Your instructions – Count every line below that holds the word "limb", and give the number with no other words.

______________________________

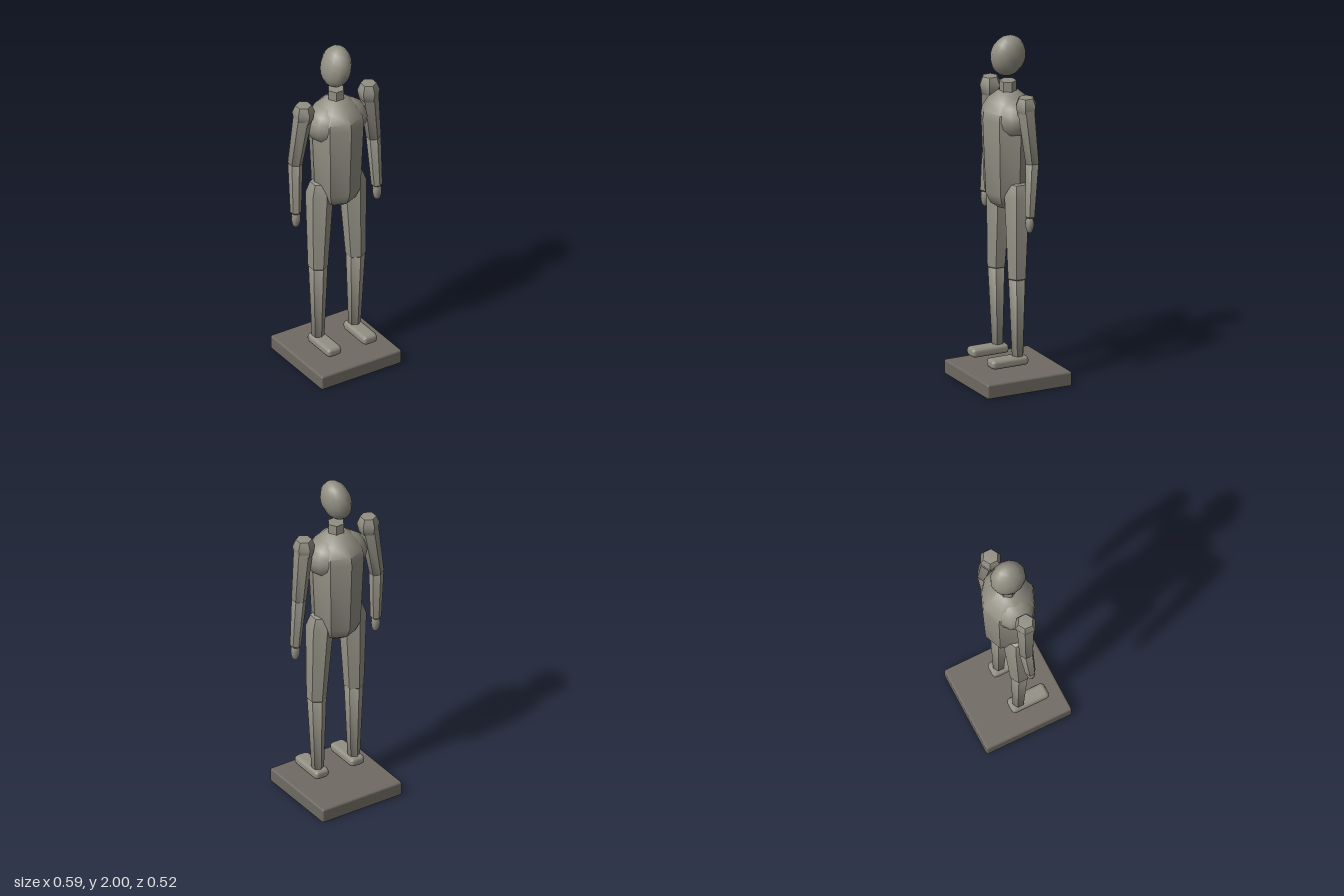
import * as THREE from 'three';
import { toCreasedNormals } from 'three/addons/utils/BufferGeometryUtils.js';
import { RoundedBoxGeometry } from 'three/addons/geometries/RoundedBoxGeometry.js';

const UP = new THREE.Vector3(0, 1, 0);

// Faceted solid of revolution from [radius, height] pairs, bottom to top
function turned(profile, sides) {
  const pts = profile.map(([r, y]) => new THREE.Vector2(r, y));
  return toCreasedNormals(new THREE.LatheGeometry(pts, sides), 0.7);
}

// Six-sided limb between two points; capHigh / capLow are rounded ends
function limb(low, high, rLow, rHigh, capLow, capHigh) {
  const a = new THREE.Vector3(...low), b = new THREE.Vector3(...high);
  const dir = b.clone().sub(a), len = dir.length();
  const geo = turned([
    [0, -capLow], [rLow * 0.6, -capLow * 0.8], [rLow, 0],
    [rHigh, len], [rHigh * 0.7, len + capHigh * 0.75], [0, len + capHigh],
  ], 6);
  geo.applyQuaternion(new THREE.Quaternion().setFromUnitVectors(UP, dir.normalize()));
  return geo.translate(a.x, a.y, a.z);
}

export function createModel() {
  const model = new THREE.Group();
  model.name = 'mannequin';
  const body = new THREE.MeshStandardMaterial({ color: 0x928f83 });
  body.name = 'warm grey';
  const dark = new THREE.MeshStandardMaterial({ color: 0x6f6a62 });
  dark.name = 'dark grey';

  const add = (name, geo, mat = body, parent = model) => {
    const mesh = new THREE.Mesh(geo, mat);
    mesh.name = name;
    parent.add(mesh);
    return mesh;
  };

  // Square stand
  add('base', new RoundedBoxGeometry(0.525, 0.085, 0.525, 1, 0.012), dark).position.y = 0.0425;

  // Tilted egg-shaped head
  const head = add('head', new THREE.SphereGeometry(1, 12, 12));
  head.scale.set(0.08, 0.122, 0.103);
  head.position.set(0, 1.879, 0);
  head.rotation.z = -0.22;

  // Neck
  const neck = add('neck', toCreasedNormals(new THREE.CylinderGeometry(0.048, 0.048, 0.13, 6), 0.7));
  neck.position.y = 1.67;
  neck.rotation.y = Math.PI / 6;

  // Eight-sided torso with rounded ends
  add('torso', turned([
    [0, 1.0], [0.06, 1.01], [0.11, 1.045], [0.138, 1.105],
    [0.157, 1.53], [0.15, 1.575], [0.115, 1.63], [0.06, 1.675], [0, 1.69],
  ], 8));

  // Broad chest
  const chest = add('chest', new THREE.SphereGeometry(1, 12, 10));
  chest.scale.set(0.188, 0.13, 0.135);
  chest.position.y = 1.535;

  for (const s of [1, -1]) {
    const side = s > 0 ? 'left' : 'right';
    const arm = new THREE.Group();
    arm.name = side + 'Arm';
    const leg = new THREE.Group();
    leg.name = side + 'Leg';
    model.add(arm, leg);

    // Arm
    add('shoulder', turned([
      [0.03, 1.58], [0.052, 1.6], [0.063, 1.655], [0.045, 1.697], [0, 1.7],
    ], 6).translate(s * 0.213, 0, 0), body, arm);
    add('upperArm', limb([s * 0.256, 1.33, -0.017], [s * 0.215, 1.64, 0], 0.042, 0.054, 0.025, 0.02), body, arm);
    add('forearm', limb([s * 0.265, 1.025, 0.003], [s * 0.256, 1.32, -0.016], 0.031, 0.041, 0.015, 0.025), body, arm);
    const hand = add('hand', new THREE.SphereGeometry(1, 8, 8), body, arm);
    hand.scale.set(0.028, 0.055, 0.024);
    hand.position.set(s * 0.265, 0.983, 0.005);

    // Leg
    add('thigh', limb([s * 0.123, 0.63, 0.008], [s * 0.108, 1.1, 0], 0.056, 0.078, 0.025, 0.09), body, leg);
    add('shin', limb([s * 0.119, 0.18, 0.003], [s * 0.122, 0.62, 0.008], 0.035, 0.053, 0.02, 0.025), body, leg);
    add('foot', new RoundedBoxGeometry(0.093, 0.055, 0.228, 1, 0.022), body, leg)
      .position.set(s * 0.117, 0.152, 0.064);
  }
  return model;
}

______________________________

Solution to this problem – 6